Two articles posted by NPR twelves hours apart made me think the same thing: Yes, that was the intent.
NPR: With Fewer Available H-2B Visas, Employers Struggle to Find Seasonal Workers
NPR: Deportation Fears Prompt Immigrants To Cancel Food Stamps
Both of these articles were written from a negative point a view, describing harmful consequences of the Trump administration’s push against immigration, legal and illegal alike. The authors seem to miss the point that these outcomes were exactly the intent and that Trump voters will see this as vindication of these policies.
What’s truly astonishing is that the populist goals on the left and the populist goals on the right are two sides of the same coin, and neither side seems to notice.
Let’s start with the first one.

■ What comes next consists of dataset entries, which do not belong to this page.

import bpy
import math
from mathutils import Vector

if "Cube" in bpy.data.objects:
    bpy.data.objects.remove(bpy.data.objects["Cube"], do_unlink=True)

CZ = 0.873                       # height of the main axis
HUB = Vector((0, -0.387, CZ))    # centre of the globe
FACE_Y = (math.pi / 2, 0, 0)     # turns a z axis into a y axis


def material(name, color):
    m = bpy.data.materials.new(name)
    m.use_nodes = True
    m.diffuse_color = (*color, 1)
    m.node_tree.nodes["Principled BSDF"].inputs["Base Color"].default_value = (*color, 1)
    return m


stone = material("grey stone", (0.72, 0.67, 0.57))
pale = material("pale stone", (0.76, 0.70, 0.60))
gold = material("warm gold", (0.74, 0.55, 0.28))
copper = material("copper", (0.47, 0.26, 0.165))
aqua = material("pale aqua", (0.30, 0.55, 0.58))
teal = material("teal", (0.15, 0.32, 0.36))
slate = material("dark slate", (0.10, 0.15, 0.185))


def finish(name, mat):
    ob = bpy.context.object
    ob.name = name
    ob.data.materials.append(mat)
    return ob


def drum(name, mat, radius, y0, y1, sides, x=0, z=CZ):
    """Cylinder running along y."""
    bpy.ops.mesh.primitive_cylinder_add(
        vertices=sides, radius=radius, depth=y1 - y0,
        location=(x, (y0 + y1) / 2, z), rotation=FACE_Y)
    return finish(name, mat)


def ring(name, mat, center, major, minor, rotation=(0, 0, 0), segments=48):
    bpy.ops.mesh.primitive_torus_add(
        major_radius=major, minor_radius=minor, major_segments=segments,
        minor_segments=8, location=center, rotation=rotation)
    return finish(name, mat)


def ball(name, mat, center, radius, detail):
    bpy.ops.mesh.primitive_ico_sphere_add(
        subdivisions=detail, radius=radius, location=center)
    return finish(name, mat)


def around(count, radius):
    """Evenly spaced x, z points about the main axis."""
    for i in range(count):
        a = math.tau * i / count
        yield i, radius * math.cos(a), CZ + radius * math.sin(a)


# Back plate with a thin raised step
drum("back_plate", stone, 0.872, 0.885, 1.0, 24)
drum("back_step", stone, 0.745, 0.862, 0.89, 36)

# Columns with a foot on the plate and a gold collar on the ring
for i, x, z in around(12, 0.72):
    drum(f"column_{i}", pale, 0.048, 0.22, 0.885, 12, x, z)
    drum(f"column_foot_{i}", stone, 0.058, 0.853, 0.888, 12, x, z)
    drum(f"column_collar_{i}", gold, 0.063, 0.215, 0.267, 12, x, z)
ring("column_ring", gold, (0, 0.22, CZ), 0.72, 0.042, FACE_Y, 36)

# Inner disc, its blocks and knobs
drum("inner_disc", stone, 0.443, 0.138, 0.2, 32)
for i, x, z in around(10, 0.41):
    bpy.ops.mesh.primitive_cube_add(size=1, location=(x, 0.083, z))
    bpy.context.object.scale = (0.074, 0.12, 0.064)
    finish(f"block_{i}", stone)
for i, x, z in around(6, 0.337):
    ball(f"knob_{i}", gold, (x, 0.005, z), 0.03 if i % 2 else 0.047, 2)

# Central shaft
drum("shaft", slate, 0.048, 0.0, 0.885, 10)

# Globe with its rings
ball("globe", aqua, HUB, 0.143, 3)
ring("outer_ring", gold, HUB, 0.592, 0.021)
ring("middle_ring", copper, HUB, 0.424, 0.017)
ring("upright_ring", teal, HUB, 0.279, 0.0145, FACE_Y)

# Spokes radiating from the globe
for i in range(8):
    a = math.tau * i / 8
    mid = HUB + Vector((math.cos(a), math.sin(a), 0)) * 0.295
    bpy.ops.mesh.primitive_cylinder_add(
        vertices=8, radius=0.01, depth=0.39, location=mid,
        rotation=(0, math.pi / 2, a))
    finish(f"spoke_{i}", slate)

The allocation of fewer H-2B visas means that employers will have fewer low-wage workers from which to hire. Yes, that must be disappointing to the employers, because now they will have to raise their wages to attract workers who already live in the US. The populists on the left want higher wages, which is why they keep pushing to raise the minimum wage. The populists on the right want higher wages, which is why they keep pushing to limit foreign competition for US jobs. However, the populists on the right say they don’t want to raise the minimum wage because it will hurt small businesses, and the populists on the left say they don’t want to curb immigration because they empathize with the people driving wages down. Neither side can see the irony.
The second article is so obvious, it’s almost ridiculous. Immigrants, especially illegal immigrants, using food stamps is exactly the sort of problem that the conservatives are up in arms about. From their perspective, cutting the use of food stamps for any reason is a positive, but especially among immigrants. If anything, conservatives will be surprised and delighted that these effects have begun so quickly and easily, with merely the looming threat of enforcement yielding results already.
I have to say, I have mixed feeling about illegal immigration, and about immigration controls in general. On the one hand, immigration controls are a rational form of protectionism to maintain equitable standards of living for the working and middle classes. Illegal immigration undermines that, and it is a significant factor contributing to the low wages and underemployment we face today. People who enter this country illegally are knowingly taking a risk, and the fact that enforcement has been intentionally lax means the risk has been low, and that has simply encouraged more of the same. On the other hand, the standard of living for those living outside of the US is also important, and classifying people as foreigners is just a convenient excuse to disregard their needs and their poverty.
Should we solve the world’s problems by letting them all move here? Our economy can’t handle it, even if we had room for everyone. And the argument is not trivial that the world will bring its problems here.